With corporate profits declining in three of the past four quarters, signs are pointing to a recession. Bloomberg View columnist Barry Ritholtz conducted a Q&A with James Bianco, president of the Bianco Research LLC. Bianco told Ritholtz that looking back to 1940, earnings turned negative either during or just after all of the 12 recessions between then and now. In fact, Ritholtz noted that research from JPMorgan pointed out that when markets see consecutive quarters of earning declines, a recession follows 81 percent of the time. Bianco stated that the last time earnings turned negative without a recession was in September 1998, when the Volcker Fed was easing monetary policy following the Long-Term Capital Management collapse and the Asian financial crisis. The only other time before that was in 1952, he said.

Regulators Start Sniffing Around Online Lenders

Regulated?

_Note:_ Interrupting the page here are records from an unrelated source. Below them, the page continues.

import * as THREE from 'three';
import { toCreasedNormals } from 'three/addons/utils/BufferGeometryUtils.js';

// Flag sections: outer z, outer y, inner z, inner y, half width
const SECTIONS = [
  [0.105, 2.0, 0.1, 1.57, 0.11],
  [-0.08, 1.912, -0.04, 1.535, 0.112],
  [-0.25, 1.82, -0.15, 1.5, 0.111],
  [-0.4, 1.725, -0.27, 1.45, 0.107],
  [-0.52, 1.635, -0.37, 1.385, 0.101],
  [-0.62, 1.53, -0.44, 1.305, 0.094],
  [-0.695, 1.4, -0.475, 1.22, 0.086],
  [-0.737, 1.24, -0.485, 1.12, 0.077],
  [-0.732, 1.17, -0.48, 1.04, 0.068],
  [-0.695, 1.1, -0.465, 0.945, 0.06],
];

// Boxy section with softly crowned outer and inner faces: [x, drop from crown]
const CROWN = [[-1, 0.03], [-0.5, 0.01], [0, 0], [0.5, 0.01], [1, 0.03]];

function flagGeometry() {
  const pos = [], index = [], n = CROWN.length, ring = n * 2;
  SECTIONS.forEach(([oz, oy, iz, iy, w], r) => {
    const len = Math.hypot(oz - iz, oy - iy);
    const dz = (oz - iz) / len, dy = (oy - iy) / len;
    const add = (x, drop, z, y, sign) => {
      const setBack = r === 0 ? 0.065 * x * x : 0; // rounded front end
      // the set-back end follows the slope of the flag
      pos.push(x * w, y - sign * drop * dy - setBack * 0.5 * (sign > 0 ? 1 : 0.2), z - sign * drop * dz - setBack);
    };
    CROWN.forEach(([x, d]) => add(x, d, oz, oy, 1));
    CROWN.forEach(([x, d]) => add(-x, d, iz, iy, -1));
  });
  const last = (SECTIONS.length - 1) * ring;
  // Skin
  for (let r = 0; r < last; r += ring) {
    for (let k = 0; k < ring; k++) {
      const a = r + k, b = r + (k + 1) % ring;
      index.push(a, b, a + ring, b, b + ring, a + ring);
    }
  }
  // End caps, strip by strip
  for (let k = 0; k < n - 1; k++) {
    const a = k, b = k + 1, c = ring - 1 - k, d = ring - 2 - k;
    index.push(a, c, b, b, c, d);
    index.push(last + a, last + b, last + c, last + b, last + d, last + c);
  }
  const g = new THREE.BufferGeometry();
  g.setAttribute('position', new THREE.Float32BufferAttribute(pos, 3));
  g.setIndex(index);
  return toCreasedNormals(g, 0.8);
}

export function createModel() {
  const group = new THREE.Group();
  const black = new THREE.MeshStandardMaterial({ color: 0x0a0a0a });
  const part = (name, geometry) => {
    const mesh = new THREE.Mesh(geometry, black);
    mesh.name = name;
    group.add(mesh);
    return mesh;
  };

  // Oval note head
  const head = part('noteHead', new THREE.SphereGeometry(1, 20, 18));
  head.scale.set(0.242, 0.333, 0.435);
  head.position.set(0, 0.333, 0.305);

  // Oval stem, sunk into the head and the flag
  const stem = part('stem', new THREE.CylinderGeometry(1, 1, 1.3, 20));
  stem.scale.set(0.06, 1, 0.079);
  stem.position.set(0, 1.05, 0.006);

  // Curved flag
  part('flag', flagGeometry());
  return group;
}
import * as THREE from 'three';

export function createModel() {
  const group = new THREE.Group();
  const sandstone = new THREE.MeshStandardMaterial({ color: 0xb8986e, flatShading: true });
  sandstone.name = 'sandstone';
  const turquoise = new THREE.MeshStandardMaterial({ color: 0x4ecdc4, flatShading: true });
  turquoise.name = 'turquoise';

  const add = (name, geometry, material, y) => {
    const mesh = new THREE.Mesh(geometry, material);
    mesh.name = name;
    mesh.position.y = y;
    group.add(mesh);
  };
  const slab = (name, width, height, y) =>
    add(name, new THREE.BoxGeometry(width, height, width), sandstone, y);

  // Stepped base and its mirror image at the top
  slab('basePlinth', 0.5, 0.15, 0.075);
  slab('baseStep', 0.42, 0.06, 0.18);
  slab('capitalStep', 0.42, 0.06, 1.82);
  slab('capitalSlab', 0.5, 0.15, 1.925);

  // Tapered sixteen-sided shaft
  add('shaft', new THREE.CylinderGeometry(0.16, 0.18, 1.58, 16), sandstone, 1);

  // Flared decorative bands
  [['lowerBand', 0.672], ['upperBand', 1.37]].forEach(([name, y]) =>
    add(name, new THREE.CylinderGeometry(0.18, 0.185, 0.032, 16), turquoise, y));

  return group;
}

Online lending platforms, like Lending Club and Prosper, have been a boon to borrowers, individuals willing to lend them money, and even financial advisors who have a new investment opportunity for their clients. The portals, which can almost instantly approve a loan from a pool of capital contributed be individual investors, threaten to make an end-run around traditional banks where smaller loans are harder to get and more time-consuming. Now, state and federal regulators may be starting to bring them under review. The Consumer Financial Protection Bureau this week notified borrowers to alert them of any complaints they have about the services, according to the Los Angeles Times. This comes at the same time California state regulators called for 14 marketplace lenders to submit detailed information on their businesses. The California announcement comes on the heels of revelations that Syed Rizwan Farook, one of the San Bernadino shooters, borrowed $28,500 on the Prosper platform weeks before the Dec. 2 tragedy. State officials say that event is completely unrelated to their request for information.

Financial Advisors Don't Make Bank

Not quite. | Tijana87/iStock/Thinkstock

The health, legal and technology fields pay the highest salaries. Financial advisors don't even crack the top 25 highest-paying careers, according to a new survey compiled by job site Glassdoor.com. Yet nearly 70 percent of people say that compensation is the biggest factor when determining what job to take. That could be a problem for an industry attempting to bring in younger talent. Almost half (45 percent) of millennials polled by Pershing and working at financial services firms said compensation is the reward that motivates them the most. According to PayScale, the average total annual paycheck for an entry-level financial advisor is about $51,000—and commissions account for about 40 percent of that. Meanwhile the average graduating college student has about $29,000 in debt. A career in technology doesn't look so bad, right?

Football Fraud

Kenneth Darby played sporadically in the NFL from 2008-2010. | Copyright Ronald Martinez, Getty Images

The financial advisor of former University of Alabama football star Kenneth Darby pleaded guilty to fraud on Tuesday, al.com is reporting. According to the Alabama Securities Commission, Keith Michael Rogers misled clients by claiming their investment funds would be used to obtain a return. Instead, Rogers used $2.5 million worth of client money to pay for personal expenses and in a Ponzi scheme-like manner to pay returns to earlier investors. Darby, who played for the Crimson Tide between 2003 and 2007, lost more than $250,000 in the fraud.

Want The Daily Brief delivered directly to your inbox? Sign up for WealthManagement.com's Morning Memo newsletter.

TAGS: Blogs Industry
Hide comments

Comments

  • Allowed HTML tags: <em> <strong> <blockquote> <br> <p>

Plain text

  • No HTML tags allowed.
  • Web page addresses and e-mail addresses turn into links automatically.
  • Lines and paragraphs break automatically.
Publish